It is always a bold undertaking in a private individual to become the advocate of a suffering people. It is peculiarly difficult at the present moment to be the advocate of the people of Ireland, because there are among them men who have taken the power of redress into their own hands, and committed acts of outrage and rebellion which no sufferings could justify, and which can only tend to aggravate ten-fold the other calamities of their country. Deeply impressed, however, as I am with a conviction that these difficulties stand in my way, I shall yet venture to state to Englishmen the case of Ireland. In doing so, I rest not on a vain confidence in my own strength, but on the nature of the cause I plead; for I am convinced, that when the train of measures which have led that miserable country into its present situation shall be fully disclosed, it will be but little difficult to rouze the people of England not merely to commiserate a distressed country, but excite them to exert their constitutional endeavours, as head of the British empire, to avert the destruction of its principal member.
There is another circumstance which gives me hope. The people of England at this hour feel themselves much more interested in what concerns Irishmen, than they have ever done at any former period. Whatever mischiefs may have resulted to human society from that kind of philosophic illumination by which modern times are distinguished, one certain good at least has been produced by it—men have become better acquainted—the bond of a common nature has been strengthened—and each country begins to feel an interest in the concerns of every other. It is not to a more extensive personal intercourse, or to the creation of any new principles of political union, that this is to be attributed. It is owing solely to an increased communication of sentiment and feeling—to a knowledge which has diffused itself through the world that the human mind is every where made of the same materials, and that on all the great questions which concern man's interest in society, the men of every country think alike. Hence has arisen an increased sympathy between nations—if not between those who govern them, at least between those by whom they are constituted; and hence too has it followed, that those national antipathies which had so long debased and afflicted mankind, are now become less strong and rancorous; and, it may be reasonable to hope, will one day be known no more.

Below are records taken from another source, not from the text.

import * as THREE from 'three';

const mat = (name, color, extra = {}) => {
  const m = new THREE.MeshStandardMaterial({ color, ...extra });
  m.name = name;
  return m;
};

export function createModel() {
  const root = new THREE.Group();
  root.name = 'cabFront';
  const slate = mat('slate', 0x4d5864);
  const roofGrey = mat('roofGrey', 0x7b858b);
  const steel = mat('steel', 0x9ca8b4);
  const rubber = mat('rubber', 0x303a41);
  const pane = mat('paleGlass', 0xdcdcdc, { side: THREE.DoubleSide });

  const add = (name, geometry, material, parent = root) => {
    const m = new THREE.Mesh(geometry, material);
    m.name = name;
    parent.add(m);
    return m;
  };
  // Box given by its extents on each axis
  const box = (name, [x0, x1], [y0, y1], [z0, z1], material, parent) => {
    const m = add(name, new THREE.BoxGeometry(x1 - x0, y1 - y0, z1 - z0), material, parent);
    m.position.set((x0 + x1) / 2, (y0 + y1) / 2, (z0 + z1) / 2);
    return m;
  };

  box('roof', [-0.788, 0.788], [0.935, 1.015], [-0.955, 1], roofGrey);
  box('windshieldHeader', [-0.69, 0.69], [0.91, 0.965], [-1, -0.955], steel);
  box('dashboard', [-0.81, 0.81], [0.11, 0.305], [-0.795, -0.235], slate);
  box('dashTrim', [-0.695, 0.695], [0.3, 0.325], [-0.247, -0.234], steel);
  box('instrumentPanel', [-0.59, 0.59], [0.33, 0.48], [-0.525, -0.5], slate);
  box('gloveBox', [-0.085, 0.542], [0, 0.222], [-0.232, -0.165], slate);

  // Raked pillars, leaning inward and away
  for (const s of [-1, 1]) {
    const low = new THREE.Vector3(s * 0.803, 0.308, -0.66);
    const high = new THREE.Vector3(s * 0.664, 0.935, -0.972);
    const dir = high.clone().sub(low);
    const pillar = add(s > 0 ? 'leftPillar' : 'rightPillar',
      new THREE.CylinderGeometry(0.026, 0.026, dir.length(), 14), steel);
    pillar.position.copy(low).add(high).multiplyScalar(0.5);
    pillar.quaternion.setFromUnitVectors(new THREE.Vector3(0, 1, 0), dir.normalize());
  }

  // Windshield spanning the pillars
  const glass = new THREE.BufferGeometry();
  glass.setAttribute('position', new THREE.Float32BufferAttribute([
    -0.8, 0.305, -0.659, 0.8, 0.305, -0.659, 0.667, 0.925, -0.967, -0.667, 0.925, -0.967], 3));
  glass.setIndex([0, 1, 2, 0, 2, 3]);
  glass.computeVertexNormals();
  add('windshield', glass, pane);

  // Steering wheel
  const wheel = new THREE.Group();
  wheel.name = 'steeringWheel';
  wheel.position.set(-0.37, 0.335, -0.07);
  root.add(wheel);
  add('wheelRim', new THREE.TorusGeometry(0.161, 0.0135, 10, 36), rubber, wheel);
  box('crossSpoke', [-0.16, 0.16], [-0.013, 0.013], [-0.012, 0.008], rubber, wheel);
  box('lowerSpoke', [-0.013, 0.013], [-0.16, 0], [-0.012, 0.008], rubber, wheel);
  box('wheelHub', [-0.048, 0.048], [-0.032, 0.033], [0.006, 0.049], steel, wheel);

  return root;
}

It is not, however, on the influence of this nascent principle of philanthropy among nations that I ground my principal hope, when I call on Englishmen to hear with an ear of kindness and concern the complaint of a sister-country. I resort to a still more powerful principle—I shall call on them as a people famed even in barbarous times for those feelings of generosity and compassion, which are inseparable from valour—I shall call on them as a FREE people, to watch with caution the progress of despotism toward their own shores, stalking in all its horrors of murder, pillage, and flames, through the territory of a neighbour—I shall call even on their INTEREST, to save from utter ruin, political, commercial, and constitutional, the most valuable member of the British empire!...